Mac OS X Panther introduced a number of new applications like, Font Book for the installing, previewing, and organizing of fonts. FileVault for the on the fly encryption, and decryption of a user’s Home folder. iChat AV for the audio/video conferencing between small groups. And Xcode, Apple’s new way of building and compiling Mac applications faster using gcc 3.3.

Thanks to the efficiency of the gcc 3.3 compiler, 10.3 Panther ran faster than previous versions of Mac OS X, while still demanding the same system requirements as 10.2 Jaguar. Mac OS X 10.3 Panther ran on all but the oldest Jobsian era Macs. Beige Power Mac G3s, and Wallstreet PowerBooks with Old World ROMs that lacked integrated USB.

Looking back, many people consider 10.3 to be an uninspiring evolutionary update to Mac OS X, but as an ex Apple Store employee working the sales floor at the time, I can tell you the release of Mac OS X Panther was an exciting time to be a Mac fan. iTunes, and the iPod were just taking off, giving additional interest in Macs. iChat AV, and the invitation to video conference with family members all over the world brought more people into the store than ever before. The Power Mac G5 was the world’s fastest desktop computer at the time, and its allure along with the Apple’s new line of Cinema Displays was the perfect platform to present Mac OS X Panther. The death of Mac OS 9 spelled out the future of Macintosh, and after over three years of development many long time Mac users were finally ready to upgrade to Mac OS X.

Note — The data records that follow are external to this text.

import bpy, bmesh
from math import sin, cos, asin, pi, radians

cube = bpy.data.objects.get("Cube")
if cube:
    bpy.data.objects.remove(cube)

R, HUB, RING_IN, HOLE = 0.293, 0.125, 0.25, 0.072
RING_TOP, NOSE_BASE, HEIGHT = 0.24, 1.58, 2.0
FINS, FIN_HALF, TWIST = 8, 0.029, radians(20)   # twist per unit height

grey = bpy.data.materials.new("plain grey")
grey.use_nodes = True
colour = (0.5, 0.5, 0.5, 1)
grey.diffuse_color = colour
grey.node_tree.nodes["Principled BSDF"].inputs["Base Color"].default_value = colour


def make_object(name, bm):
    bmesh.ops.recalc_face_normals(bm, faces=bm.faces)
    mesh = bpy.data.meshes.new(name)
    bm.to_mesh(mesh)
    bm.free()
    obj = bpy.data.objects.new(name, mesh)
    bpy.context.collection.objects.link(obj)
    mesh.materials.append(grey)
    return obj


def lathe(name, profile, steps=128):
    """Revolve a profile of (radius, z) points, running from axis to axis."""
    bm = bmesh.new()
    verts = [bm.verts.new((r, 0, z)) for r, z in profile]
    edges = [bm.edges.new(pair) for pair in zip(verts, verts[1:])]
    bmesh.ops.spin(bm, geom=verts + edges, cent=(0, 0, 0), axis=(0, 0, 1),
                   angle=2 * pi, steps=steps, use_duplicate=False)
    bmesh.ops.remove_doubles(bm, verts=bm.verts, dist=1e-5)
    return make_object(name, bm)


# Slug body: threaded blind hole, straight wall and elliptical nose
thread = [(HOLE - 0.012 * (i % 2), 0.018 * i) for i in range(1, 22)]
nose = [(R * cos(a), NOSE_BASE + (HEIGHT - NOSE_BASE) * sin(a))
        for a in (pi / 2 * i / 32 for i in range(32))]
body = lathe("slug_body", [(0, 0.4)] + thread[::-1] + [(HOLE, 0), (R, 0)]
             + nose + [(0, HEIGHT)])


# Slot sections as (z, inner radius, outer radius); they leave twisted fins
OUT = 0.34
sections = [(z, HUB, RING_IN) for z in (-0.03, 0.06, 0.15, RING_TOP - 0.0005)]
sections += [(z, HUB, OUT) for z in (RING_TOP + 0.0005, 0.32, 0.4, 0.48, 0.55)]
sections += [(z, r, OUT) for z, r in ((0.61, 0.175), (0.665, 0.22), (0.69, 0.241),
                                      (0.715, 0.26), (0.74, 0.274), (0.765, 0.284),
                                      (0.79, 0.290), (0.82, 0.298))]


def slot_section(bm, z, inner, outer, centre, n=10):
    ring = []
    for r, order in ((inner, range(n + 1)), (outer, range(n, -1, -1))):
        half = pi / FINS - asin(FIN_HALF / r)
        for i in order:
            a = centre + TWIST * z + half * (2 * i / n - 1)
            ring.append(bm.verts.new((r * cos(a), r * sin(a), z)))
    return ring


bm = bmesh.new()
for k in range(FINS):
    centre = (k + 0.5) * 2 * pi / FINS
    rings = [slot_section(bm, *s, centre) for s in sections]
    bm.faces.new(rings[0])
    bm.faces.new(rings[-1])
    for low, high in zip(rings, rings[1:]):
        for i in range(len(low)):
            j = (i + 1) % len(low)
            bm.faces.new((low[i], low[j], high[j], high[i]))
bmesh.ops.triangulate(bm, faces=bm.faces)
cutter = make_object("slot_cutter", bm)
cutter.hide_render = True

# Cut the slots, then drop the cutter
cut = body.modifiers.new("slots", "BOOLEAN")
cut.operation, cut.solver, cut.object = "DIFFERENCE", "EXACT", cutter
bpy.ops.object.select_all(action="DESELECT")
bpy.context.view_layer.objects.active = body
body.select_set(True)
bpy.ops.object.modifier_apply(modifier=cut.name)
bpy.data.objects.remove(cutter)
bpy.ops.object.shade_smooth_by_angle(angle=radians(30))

No, Mac OS X Panther wasn’t a substantial release in terms, of features. It wasn’t the first to introduce Aqua. It won’t be remembered for transitioning the Macintosh platform to Intel, or bringing iOS features back to the Mac. Instead Panther was the release that showed Apple was moving forward with no signs of slowing down. Some say it was the introduction of Mac OS X in March 2001 that saved Apple, and those people might be right. But it was the release of Panther in October 2003 that proved Apple was on the right track, and the best was yet to come.